══ Data supplied ══

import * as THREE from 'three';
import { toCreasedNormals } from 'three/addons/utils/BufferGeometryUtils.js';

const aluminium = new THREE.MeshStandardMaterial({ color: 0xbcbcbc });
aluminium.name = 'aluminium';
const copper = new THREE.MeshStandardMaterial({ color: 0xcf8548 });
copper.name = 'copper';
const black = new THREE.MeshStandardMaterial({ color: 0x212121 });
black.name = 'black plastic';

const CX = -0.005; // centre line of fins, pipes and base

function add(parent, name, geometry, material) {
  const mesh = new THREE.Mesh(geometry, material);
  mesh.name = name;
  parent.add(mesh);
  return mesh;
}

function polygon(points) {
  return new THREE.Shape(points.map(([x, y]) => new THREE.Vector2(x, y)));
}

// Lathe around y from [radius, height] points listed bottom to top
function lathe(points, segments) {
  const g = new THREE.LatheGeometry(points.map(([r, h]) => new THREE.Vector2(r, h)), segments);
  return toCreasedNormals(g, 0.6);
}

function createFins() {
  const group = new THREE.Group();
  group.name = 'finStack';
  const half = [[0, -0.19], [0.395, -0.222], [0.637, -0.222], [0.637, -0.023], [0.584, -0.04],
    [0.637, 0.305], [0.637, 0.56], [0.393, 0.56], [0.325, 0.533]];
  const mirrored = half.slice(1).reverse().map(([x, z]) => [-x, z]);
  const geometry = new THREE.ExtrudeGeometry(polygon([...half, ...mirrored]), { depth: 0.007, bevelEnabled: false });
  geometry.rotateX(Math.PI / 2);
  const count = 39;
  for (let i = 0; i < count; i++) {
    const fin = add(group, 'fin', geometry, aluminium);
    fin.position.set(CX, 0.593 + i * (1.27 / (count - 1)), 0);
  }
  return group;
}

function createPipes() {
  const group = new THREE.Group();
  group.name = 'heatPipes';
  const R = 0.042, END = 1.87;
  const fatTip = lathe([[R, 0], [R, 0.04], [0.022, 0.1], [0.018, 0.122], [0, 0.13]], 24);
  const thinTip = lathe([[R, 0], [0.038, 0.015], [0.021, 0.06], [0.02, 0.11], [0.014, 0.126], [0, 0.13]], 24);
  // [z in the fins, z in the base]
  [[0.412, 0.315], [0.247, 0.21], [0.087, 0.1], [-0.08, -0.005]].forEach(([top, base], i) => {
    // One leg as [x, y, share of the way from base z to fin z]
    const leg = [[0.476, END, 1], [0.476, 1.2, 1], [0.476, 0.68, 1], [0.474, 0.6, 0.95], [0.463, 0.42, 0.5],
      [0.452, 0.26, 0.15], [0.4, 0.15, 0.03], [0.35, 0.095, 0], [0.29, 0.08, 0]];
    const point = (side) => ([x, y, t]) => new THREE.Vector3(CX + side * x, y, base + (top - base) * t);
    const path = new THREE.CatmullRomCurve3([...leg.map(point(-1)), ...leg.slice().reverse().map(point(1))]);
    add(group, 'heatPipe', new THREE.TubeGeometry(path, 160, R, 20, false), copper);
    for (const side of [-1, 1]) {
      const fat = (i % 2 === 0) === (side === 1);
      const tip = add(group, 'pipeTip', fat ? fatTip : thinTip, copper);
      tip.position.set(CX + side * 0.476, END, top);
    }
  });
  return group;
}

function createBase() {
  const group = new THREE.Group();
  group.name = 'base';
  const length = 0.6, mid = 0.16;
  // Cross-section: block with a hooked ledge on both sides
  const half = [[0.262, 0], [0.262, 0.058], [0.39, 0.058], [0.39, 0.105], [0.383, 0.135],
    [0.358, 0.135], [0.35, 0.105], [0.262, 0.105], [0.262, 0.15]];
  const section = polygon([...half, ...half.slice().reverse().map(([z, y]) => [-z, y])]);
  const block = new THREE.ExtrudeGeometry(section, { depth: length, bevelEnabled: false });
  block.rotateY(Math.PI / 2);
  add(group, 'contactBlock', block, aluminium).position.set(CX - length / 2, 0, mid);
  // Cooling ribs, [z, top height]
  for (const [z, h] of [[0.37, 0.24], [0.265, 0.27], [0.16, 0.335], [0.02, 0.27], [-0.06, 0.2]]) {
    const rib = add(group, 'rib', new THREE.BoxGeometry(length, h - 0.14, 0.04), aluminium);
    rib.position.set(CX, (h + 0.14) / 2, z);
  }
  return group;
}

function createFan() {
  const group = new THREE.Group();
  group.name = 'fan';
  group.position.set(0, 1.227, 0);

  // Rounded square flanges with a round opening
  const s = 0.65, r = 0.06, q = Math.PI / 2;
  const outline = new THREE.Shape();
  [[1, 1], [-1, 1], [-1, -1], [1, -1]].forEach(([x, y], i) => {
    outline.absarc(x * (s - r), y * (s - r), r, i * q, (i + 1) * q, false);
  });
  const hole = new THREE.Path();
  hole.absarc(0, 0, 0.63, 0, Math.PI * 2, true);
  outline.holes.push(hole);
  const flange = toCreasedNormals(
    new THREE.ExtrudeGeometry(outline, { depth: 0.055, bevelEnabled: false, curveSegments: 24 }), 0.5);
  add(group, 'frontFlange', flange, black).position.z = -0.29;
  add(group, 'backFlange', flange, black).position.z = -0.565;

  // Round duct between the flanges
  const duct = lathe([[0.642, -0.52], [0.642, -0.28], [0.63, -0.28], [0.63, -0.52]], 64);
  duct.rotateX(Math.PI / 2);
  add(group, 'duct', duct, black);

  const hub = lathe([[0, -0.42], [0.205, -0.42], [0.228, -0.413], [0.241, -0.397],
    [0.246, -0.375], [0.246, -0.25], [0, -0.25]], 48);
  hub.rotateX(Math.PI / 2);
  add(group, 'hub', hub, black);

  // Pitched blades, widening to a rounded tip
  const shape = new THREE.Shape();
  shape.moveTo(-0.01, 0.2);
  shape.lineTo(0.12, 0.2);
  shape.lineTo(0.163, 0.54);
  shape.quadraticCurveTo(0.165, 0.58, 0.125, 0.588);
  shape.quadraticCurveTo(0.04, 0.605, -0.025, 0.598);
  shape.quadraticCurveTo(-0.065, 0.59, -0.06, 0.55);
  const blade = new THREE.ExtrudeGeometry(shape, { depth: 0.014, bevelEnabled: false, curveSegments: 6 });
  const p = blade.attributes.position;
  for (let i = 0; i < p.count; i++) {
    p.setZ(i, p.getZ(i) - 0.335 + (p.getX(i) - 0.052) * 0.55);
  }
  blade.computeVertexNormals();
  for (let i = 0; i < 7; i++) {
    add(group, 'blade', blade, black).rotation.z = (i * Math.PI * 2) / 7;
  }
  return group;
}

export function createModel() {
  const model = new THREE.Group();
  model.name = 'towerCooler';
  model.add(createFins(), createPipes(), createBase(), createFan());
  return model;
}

═══

What to produce: Looking at the data above, write out exactly the lines that start at the one containing "rib.position.set(CX, (h + 0.14) / 2, z);" and end at the one containing "const outline = new THREE.Shape();"; include both and nothing beyond.

Answer box:
    rib.position.set(CX, (h + 0.14) / 2, z);
  }
  return group;
}

function createFan() {
  const group = new THREE.Group();
  group.name = 'fan';
  group.position.set(0, 1.227, 0);

  // Rounded square flanges with a round opening
  const s = 0.65, r = 0.06, q = Math.PI / 2;
  const outline = new THREE.Shape();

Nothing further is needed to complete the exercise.